That rape victims tend to abort later in their pregnancies is a common observation from abortion providers, and the statistics back it up. According to research published in the Journal of the American Medical Association, a third of pregnant rape victims don't even discover their pregnancy until the second trimester. Guttmacher research found that women getting later term abortions were significantly more likely to have suffered rape or domestic violence. The reality is that clinics like Southwestern Women's Options that provide later abortions are dealing with a lot of patients who are suffering from sexual coercion or abuse, and often at shockingly young ages.

New Mexico has a sexual assault problem, with rape rates rising recently (one in four women in the state reports having been raped). It's in this context that Rep. Brown thought it would be a grand idea to make it harder for abortion providers to help rape victims, even though New Mexico has one of the few in the country that can help victims late in their pregnancies. It's possible that Rep. Brown is unaware that New Mexico has a clinic that serves rape victims who often have to travel far to get help. It's also possible that she knows.

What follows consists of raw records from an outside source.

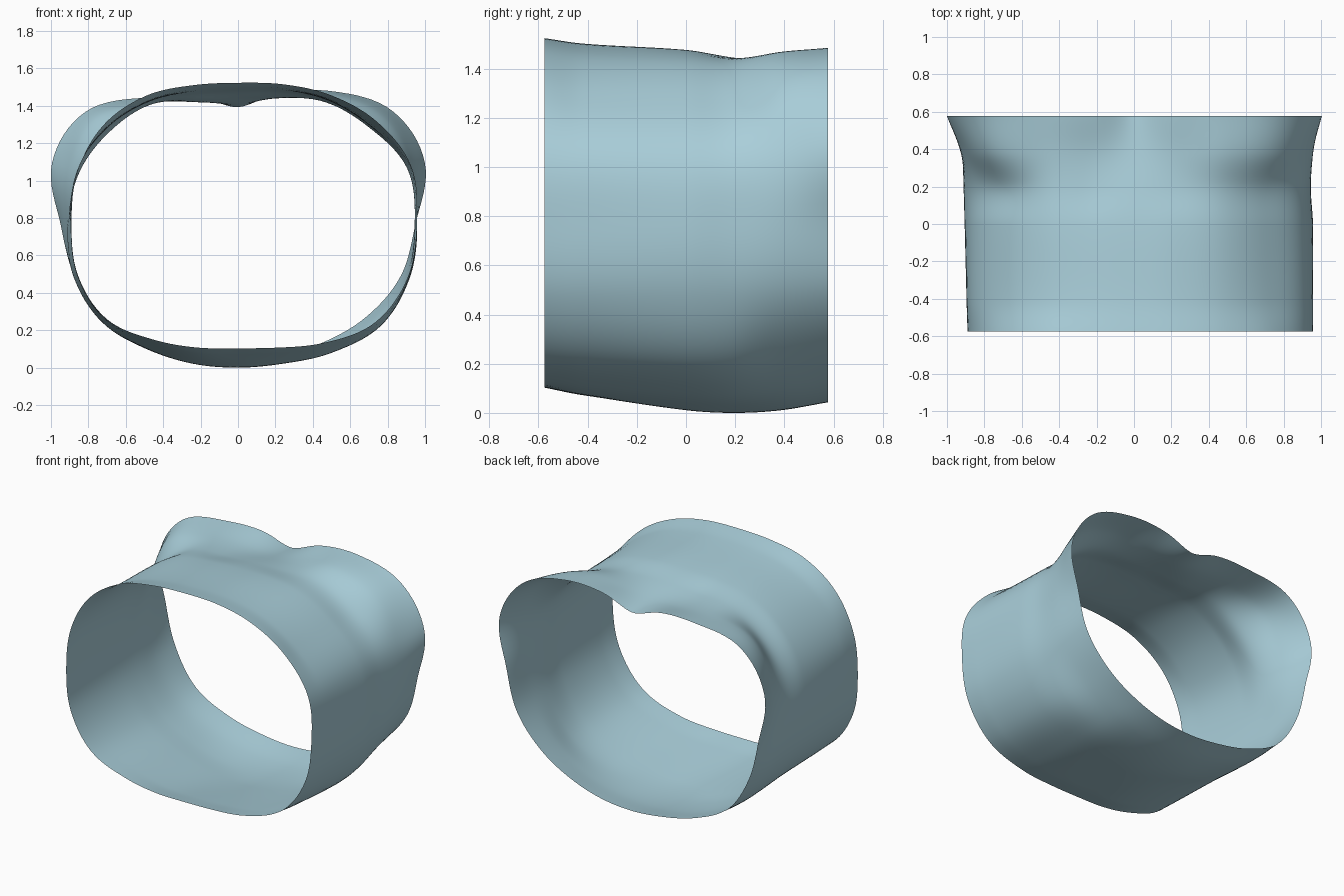
import bpy, math

if "Cube" in bpy.data.objects:
    bpy.data.objects.remove(bpy.data.objects["Cube"])

CENTRE_Z = 0.78
RING, STEPS = 160, 64

# Cross-sections along y: radii every 18 degrees, counter-clockwise from +x
STATIONS = [-0.575, -0.42, 0.0, 0.19, 0.38, 0.577]
RADII = [
    [.955, .975, .92, .845, .78, .75, .775, .84, .89, .90,
     .89, .90, .87, .77, .70, .67, .70, .79, .905, .952],
    [.957, .968, .89, .82, .757, .728, .75, .81, .87, .905,
     .895, .905, .875, .785, .73, .70, .73, .81, .92, .96],
    [.957, .955, .875, .808, .735, .70, .725, .80, .86, .90,
     .905, .915, .885, .815, .775, .762, .78, .85, .94, .963],
    [.945, .952, .875, .80, .705, .67, .69, .785, .845, .893,
     .91, .92, .895, .83, .79, .773, .79, .855, .928, .95],
    [.95, .985, .965, .85, .705, .64, .68, .80, .95, .955,
     .92, .925, .90, .83, .78, .763, .78, .83, .885, .935],
    [.95, 1.05, 1.02, .87, .73, .62, .71, .83, 1.01, 1.045,
     .95, .92, .89, .805, .745, .73, .745, .785, .85, .915],
]


def catmull(a, b, c, d, t):
    return b + 0.5 * t * (c - a + t * (2*a - 5*b + 4*c - d + t * (3*(b - c) + d - a)))


def ring_radius(row, angle):
    """Smooth radius around a closed section."""
    n = len(row)
    u = angle / math.tau * n
    k = int(u)
    return catmull(*(row[(k + o) % n] for o in (-1, 0, 1, 2)), u - k)


def along(values, y):
    """Smooth interpolation between the stations (uneven Hermite)."""
    n = len(STATIONS)
    k = max(i for i in range(n - 1) if STATIONS[i] <= y or i == 0)

    def slope(i):
        a, b = max(i - 1, 0), min(i + 1, n - 1)
        return (values[b] - values[a]) / (STATIONS[b] - STATIONS[a])

    h = STATIONS[k + 1] - STATIONS[k]
    t = (y - STATIONS[k]) / h
    return ((2*t**3 - 3*t**2 + 1) * values[k] + (t**3 - 2*t**2 + t) * h * slope(k)
            + (3*t**2 - 2*t**3) * values[k + 1] + (t**3 - t**2) * h * slope(k + 1))


# Open band: a single skin lofted through the sections
verts, faces = [], []
angles = [math.tau * j / RING for j in range(RING)]
columns = [[ring_radius(row, a) for row in RADII] for a in angles]
for i in range(STEPS + 1):
    y = STATIONS[0] + (STATIONS[-1] - STATIONS[0]) * i / STEPS
    for a, col in zip(angles, columns):
        r = along(col, y)
        verts.append((r * math.cos(a), y, CENTRE_Z + r * math.sin(a)))
for i in range(STEPS):
    for j in range(RING):
        k = (j + 1) % RING
        faces.append((i*RING + j, (i+1)*RING + j, (i+1)*RING + k, i*RING + k))

# Rest the band on the ground
low = min(v[2] for v in verts)
verts = [(x, y, z - low) for x, y, z in verts]

mesh = bpy.data.meshes.new("open_band")
mesh.from_pydata(verts, [], faces)
mesh.shade_smooth()
band = bpy.data.objects.new("open_band", mesh)
bpy.context.collection.objects.link(band)

# Pale blue surface
blue = bpy.data.materials.new("pale_blue")
blue.diffuse_color = (0.40, 0.62, 0.70, 1)
blue.use_nodes = True
blue.node_tree.nodes["Principled BSDF"].inputs["Base Color"].default_value = blue.diffuse_color
mesh.materials.append(blue)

Amanda Marcotte is a Brooklyn-based writer and DoubleX contributor. She also writes regularly for the Daily Beast, AlterNet, and USA Today. Follow her on Twitter.